All UI events (mouse, keyboard and damage) flow into the Smalltalk system via a single instance of the class InputState. For each event, the InputState is invoked by the VM and is given a window handle (which maps to a Window instance in the image) and an Array which contains the details of the event.
Each event needs to get to the Smalltalk code which represents the window as seen by a user. To see how the event gets there we need to understand a little of how windows work in VisualWorks. Here are the key players and what they do:
- ApplicationModel: Programmers developing a GUI in VisualWorks make subclasses of ApplicationModel. These classes contain the definition of the window (often specified as a "canvas" that is created using a graphical window painter tool). The ApplicationModel subclass is responsible for defining the interface and performing all the operations on the model that a user of the GUI would expect.

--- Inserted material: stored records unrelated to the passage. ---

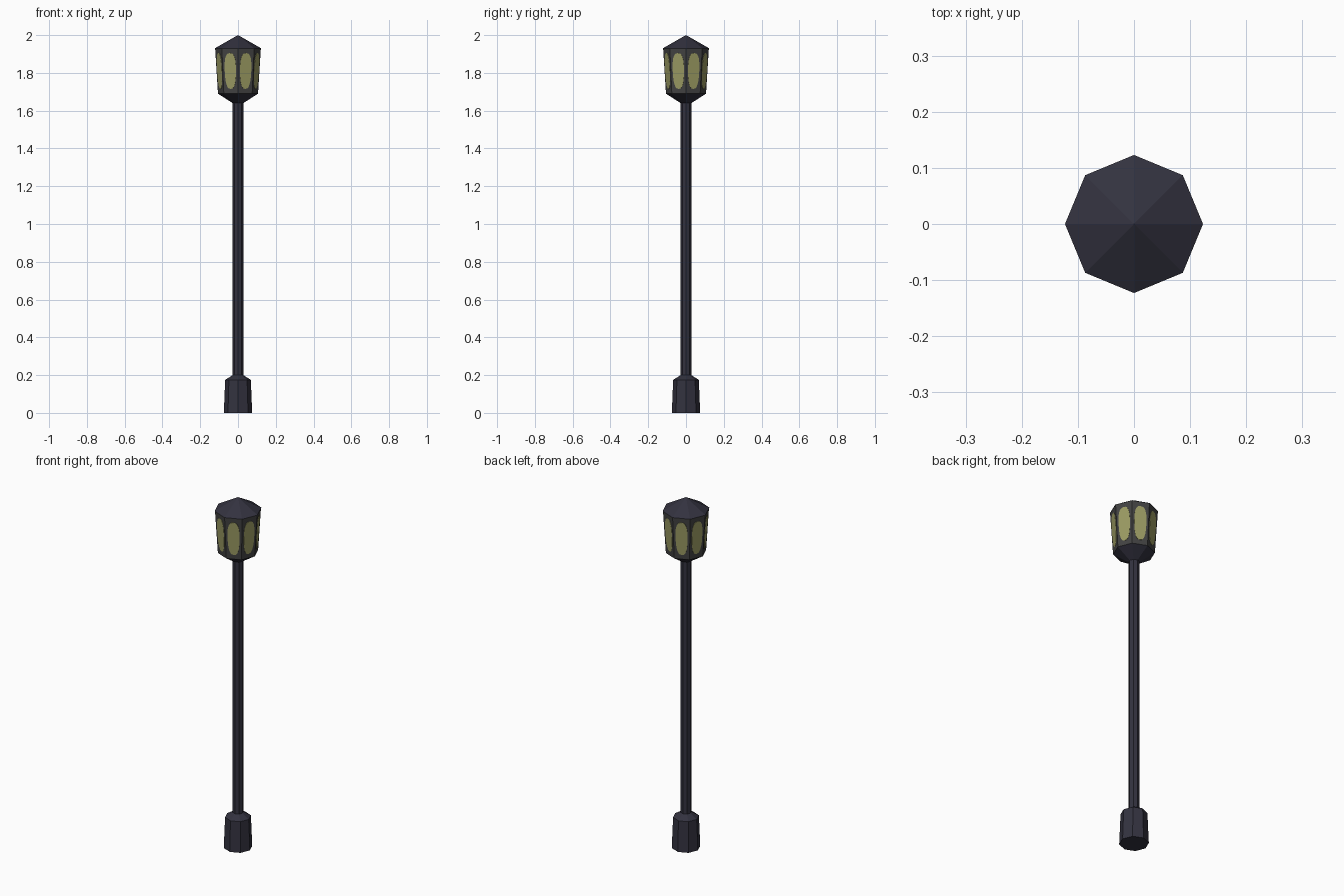
import bpy, bmesh, math
from mathutils import Vector

if "Cube" in bpy.data.objects:
    bpy.data.objects.remove(bpy.data.objects["Cube"])

SIDES = 8


def material(name, rgb):
    m = bpy.data.materials.new(name)
    m.diffuse_color = (*rgb, 1)
    m.use_nodes = True
    m.node_tree.nodes["Principled BSDF"].inputs["Base Color"].default_value = m.diffuse_color
    return m


IRON = material("dark iron", (0.033, 0.032, 0.050))
FRAME = material("grey frame", (0.055, 0.055, 0.055))
GLASS = material("olive glass", (0.33, 0.33, 0.125))


def finish(name, bm, mat):
    bmesh.ops.recalc_face_normals(bm, faces=bm.faces)
    me = bpy.data.meshes.new(name)
    bm.to_mesh(me)
    bm.free()
    me.materials.append(mat)
    ob = bpy.data.objects.new(name, me)
    bpy.context.collection.objects.link(ob)
    return ob


def corner(r, z, i):
    a = 2 * math.pi * i / SIDES
    return Vector((r * math.cos(a), r * math.sin(a), z))


def lathe(name, profile, mat, cap_bottom=False, cap_top=False):
    """Eight-sided solid from (radius, height) pairs; radius 0 is a point."""
    bm = bmesh.new()
    rings = []
    for r, z in profile:
        if r == 0:
            rings.append([bm.verts.new((0, 0, z))] * SIDES)
        else:
            rings.append([bm.verts.new(corner(r, z, i)) for i in range(SIDES)])
    for lo, hi in zip(rings, rings[1:]):
        for i in range(SIDES):
            j = (i + 1) % SIDES
            vs = list(dict.fromkeys([lo[i], lo[j], hi[j], hi[i]]))
            bm.faces.new(vs)
    if cap_bottom:
        bm.faces.new(rings[0])
    if cap_top:
        bm.faces.new(rings[-1])
    return finish(name, bm, mat)


# Post: footing, collar and shaft
lathe("base", [(0.075, 0), (0.068, 0.175), (0.028, 0.2)], IRON, True, True)
lathe("pole", [(0.028, 0.19), (0.028, 1.645)], IRON, True, True)

# Lantern: lower cup, flared body and pointed roof
R0, Z0, R1, Z1 = 0.106, 1.69, 0.121, 1.93
lathe("lantern_cup", [(0.028, 1.64), (R0, Z0)], IRON, True)
lathe("lantern_body", [(R0, Z0), (R1, Z1)], FRAME)
lathe("roof", [(0.123, Z1), (0, 2.0)], IRON, True)

# Rounded glass pane on each lantern side, as a thin plate
for i in range(SIDES):
    a, b = corner(R0, Z0, i), corner(R0, Z0, i + 1)
    c, d = corner(R1, Z1, i + 1), corner(R1, Z1, i)
    across = (b - a).normalized()
    up = ((c + d) - (a + b)).normalized()
    out = across.cross(up)
    mid = (a + b + c + d) / 4 + out * 0.0015
    bm = bmesh.new()
    front = []
    for k in range(24):
        t = 2 * math.pi * k / 24
        u, v = math.cos(t), math.sin(t)
        x = math.copysign(abs(u) ** 0.75, u) * 0.032
        y = math.copysign(abs(v) ** 0.75, v) * 0.095
        front.append(bm.verts.new(mid + across * x * (1 + y * 0.8) + up * y))
    back = [bm.verts.new(v.co - out * 0.003) for v in front]
    bm.faces.new(front)
    bm.faces.new(back[::-1])
    for k in range(24):
        n = (k + 1) % 24
        bm.faces.new((front[k], back[k], back[n], front[n]))
    finish(f"glass_pane_{i + 1}", bm, GLASS)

- Builder: When an ApplicationModel wants to display it's window, it creates an instance of Builder. The builder takes the window specification and creates objects that map to all the widgets to be displayed on the window.

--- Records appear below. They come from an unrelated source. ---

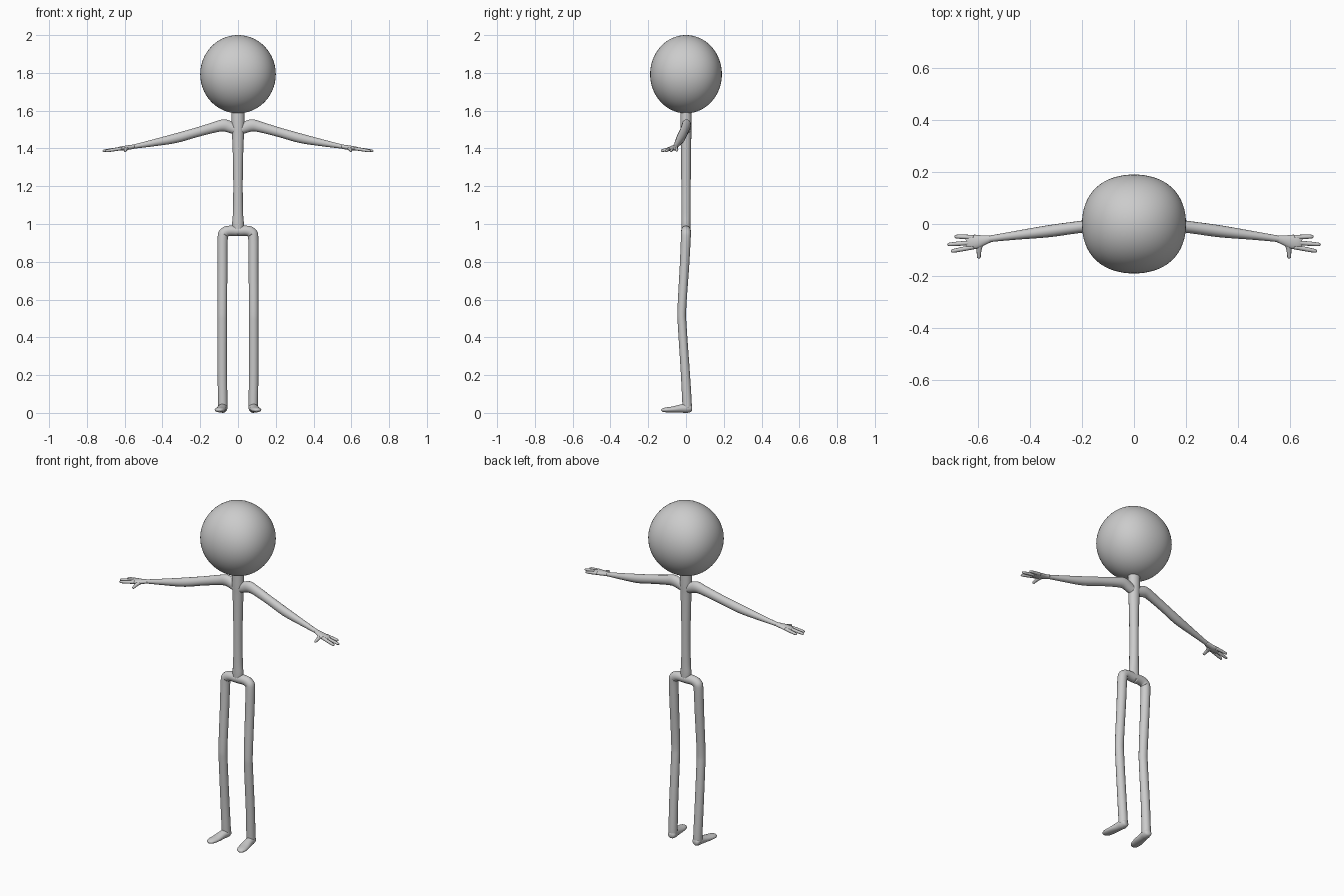
import bpy, bmesh
from math import sin, cos, pi, atan2
from mathutils import Vector


def spline(a, b, c, d, t):
    return 0.5 * (2*b + (c - a)*t + (2*a - 5*b + 4*c - d)*t*t + (3*b - a - 3*c + d)*t**3)


def limb(name, pts, ref=(0, 1, 0), mirror=True, sides=16, steps=5):
    """Smooth tube; each point is x, y, z, half width along ref, half width across."""
    P = [Vector(p) for p in pts]
    P = [2*P[0] - P[1]] + P + [2*P[-1] - P[-2]]
    path = []
    for i in range(1, len(P) - 2):
        path += [spline(*P[i-1:i+3], k / steps) for k in range(steps)]
    path.append(P[-2])
    bm = bmesh.new()
    rings = []
    for i, p in enumerate(path):
        q0, q1 = path[max(i-1, 0)], path[min(i+1, len(path)-1)]
        t = Vector(q1[:3]) - Vector(q0[:3])
        t.normalize()
        r = Vector(ref)
        u = (r - t * r.dot(t)).normalized()
        v = t.cross(u)
        a, b = max(p[3], 0.001), max(p[4], 0.001)
        rings.append([bm.verts.new(Vector(p[:3]) + u*a*cos(2*pi*k/sides) + v*b*sin(2*pi*k/sides))
                      for k in range(sides)])
    for r0, r1 in zip(rings, rings[1:]):
        for k in range(sides):
            n = (k + 1) % sides
            bm.faces.new((r0[k], r0[n], r1[n], r1[k]))
    bm.faces.new(rings[0][::-1])
    bm.faces.new(rings[-1])
    return finish(name, bm, mirror)


def finish(name, bm, mirror):
    bmesh.ops.recalc_face_normals(bm, faces=bm.faces)
    for f in bm.faces:
        f.smooth = True
    me = bpy.data.meshes.new(name)
    bm.to_mesh(me)
    bm.free()
    ob = bpy.data.objects.new(name, me)
    bpy.context.collection.objects.link(ob)
    if mirror:
        ob.modifiers.new("mirror", 'MIRROR')
    return ob


# Head: ball, slightly squared seen from above
bm = bmesh.new()
bmesh.ops.create_uvsphere(bm, u_segments=64, v_segments=40, radius=1)
for v in bm.verts:
    x, y, z = v.co
    s = 1 + 0.035 * sin(2 * atan2(y, x))**2 * (x*x + y*y)
    v.co = (0.2*x*s, 0.19*y*s, 1.793 + 0.207*z)
finish("head", bm, False)

# Neck and torso
limb("torso", [(0, 0, 0.95, .024, .027), (0, 0, 1.0, .025, .031), (0, 0, 1.06, .025, .027),
               (0, 0, 1.2, .025, .025), (0, 0, 1.35, .026, .027), (0, 0, 1.46, .028, .031),
               (0, 0, 1.52, .03, .034), (0, 0, 1.62, .03, .034)], mirror=False)

# Half pelvis and leg in one bent tube
limb("leg", [(0, 0, .963, .026, .027), (.045, 0, .964, .026, .027), (.071, 0, .954, .026, .028),
             (.081, -.001, .925, .026, .027), (.082, -.008, .78, .025, .026),
             (.083, -.022, .55, .023, .025), (.083, -.02, .46, .023, .025),
             (.083, -.004, .22, .024, .025), (.081, .005, .06, .025, .025),
             (.081, .006, .025, .024, .025)])

# Foot, toes turned out
limb("foot", [(.078, .031, .024, .012, .012), (.079, .024, .024, .02, .021),
              (.081, .004, .025, .025, .025), (.085, -.025, .023, .022, .025),
              (.092, -.07, .018, .016, .028), (.098, -.105, .016, .013, .026),
              (.102, -.124, .015, .009, .017), (.103, -.131, .015, .003, .006)], ref=(0, 0, 1))

# Arm from chest to wrist
limb("arm", [(0, 0, 1.495, .024, .026), (.04, .002, 1.512, .024, .03),
             (.075, .002, 1.522, .025, .032), (.12, -.001, 1.513, .024, .028),
             (.22, -.013, 1.485, .023, .025), (.33, -.028, 1.454, .023, .025),
             (.45, -.043, 1.429, .017, .018), (.54, -.055, 1.412, .013, .012),
             (.575, -.06, 1.406, .014, .011)])

# Palm
limb("palm", [(.55, -.056, 1.41, .013, .011), (.58, -.063, 1.405, .02, .012),
              (.605, -.068, 1.401, .027, .012), (.63, -.07, 1.398, .027, .010),
              (.645, -.071, 1.396, .022, .006)])

# Three fingers and a thumb
for i, (y0, x1, y1, z1) in enumerate([(-.051, .69, -.048, 1.389), (-.071, .717, -.079, 1.386),
                                      (-.088, .703, -.105, 1.386)]):
    a, b = Vector((.615, y0, 1.4)), Vector((x1, y1, z1))
    limb("finger_%d" % (i + 1),
         [(*a.lerp(b, t), r, r) for t, r in ((0, .009), (.5, .0085), (.9, .007), (1, .003))],
         ref=(0, 0, 1), sides=12, steps=4)
limb("thumb", [(.59, -.068, 1.402, .012, .017), (.594, -.09, 1.397, .010, .011),
               (.596, -.115, 1.391, .008, .008), (.596, -.128, 1.388, .007, .007),
               (.596, -.132, 1.387, .003, .003)], ref=(0, 0, 1), sides=12, steps=4)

- Application Window: The builder creates an instance of Application Window which represents the window as known to the host operating system. It is this object that is referred to by the VM passing a new UI event to the InputState.
- WindowManager: Every ApplicationWindow must be registered with exactly one WindowManager. The WindowManager may contain any number of ApplicationWindows.
- EventSensor: There is an EventSensor for every ApplicationWindow. The Event Sensor is responsible for converting the event data in Array form into an instance of Event (well, a subclass of Event).
- Event: There is a subclass of Event for each different kind of event that can come in via an Event Sensor. For example a KeyPressedEvent or a MouseMovedEvent. Each event knows it's value (e.g. character, or mouse location) and the ApplicationWindow to which it applies.
Now we have all the players in the game, lets have a look at how things unfold. We assume that an ApplicationModel has been started and that the Builder has created the ApplicationWindow and set it up to run.
- EventQueue. Every WindowManager has a single EventQueue. Events are added to the queue by the EventSensors, and are removed and acted upon by the WindowManager. The Window Manager passes the Event on to the subject ApplicationWindow.
The following happens in a process called the "event loop"
There is also one process for each WindowManager in which the WindowManager loops pulling events out of the queue. It goes like this:
- The VM receives an event from the OS
- The VM passes the event Array and ApplicationWindow to the InputState
- The InputState asks the subject ApplicationWindow for the EventSensor and passes the event to it.
- The EventSensor creates an instance of Event corresponding to the values in the Array passed in by the VM
- The EventSensor asks the ApplicatioWindow to add the new event to the EventQueue of it's WindowManager.
- The WindowManager pulls the next Event from it's EventQueue
- The WindowManager identifies the ApplicationWindow which is the subject of the Event.
- The WindowManager hands the Event to the ApplicationWindow for action
- The ApplicationWindow calls the logic in the ApplicationModel which corresponds to the Event (e.g. a button being clicked, or a character being entered).
- Once the Event has been completely handled, the ApplicationWindow returns control to the WindowManager which starts the loop again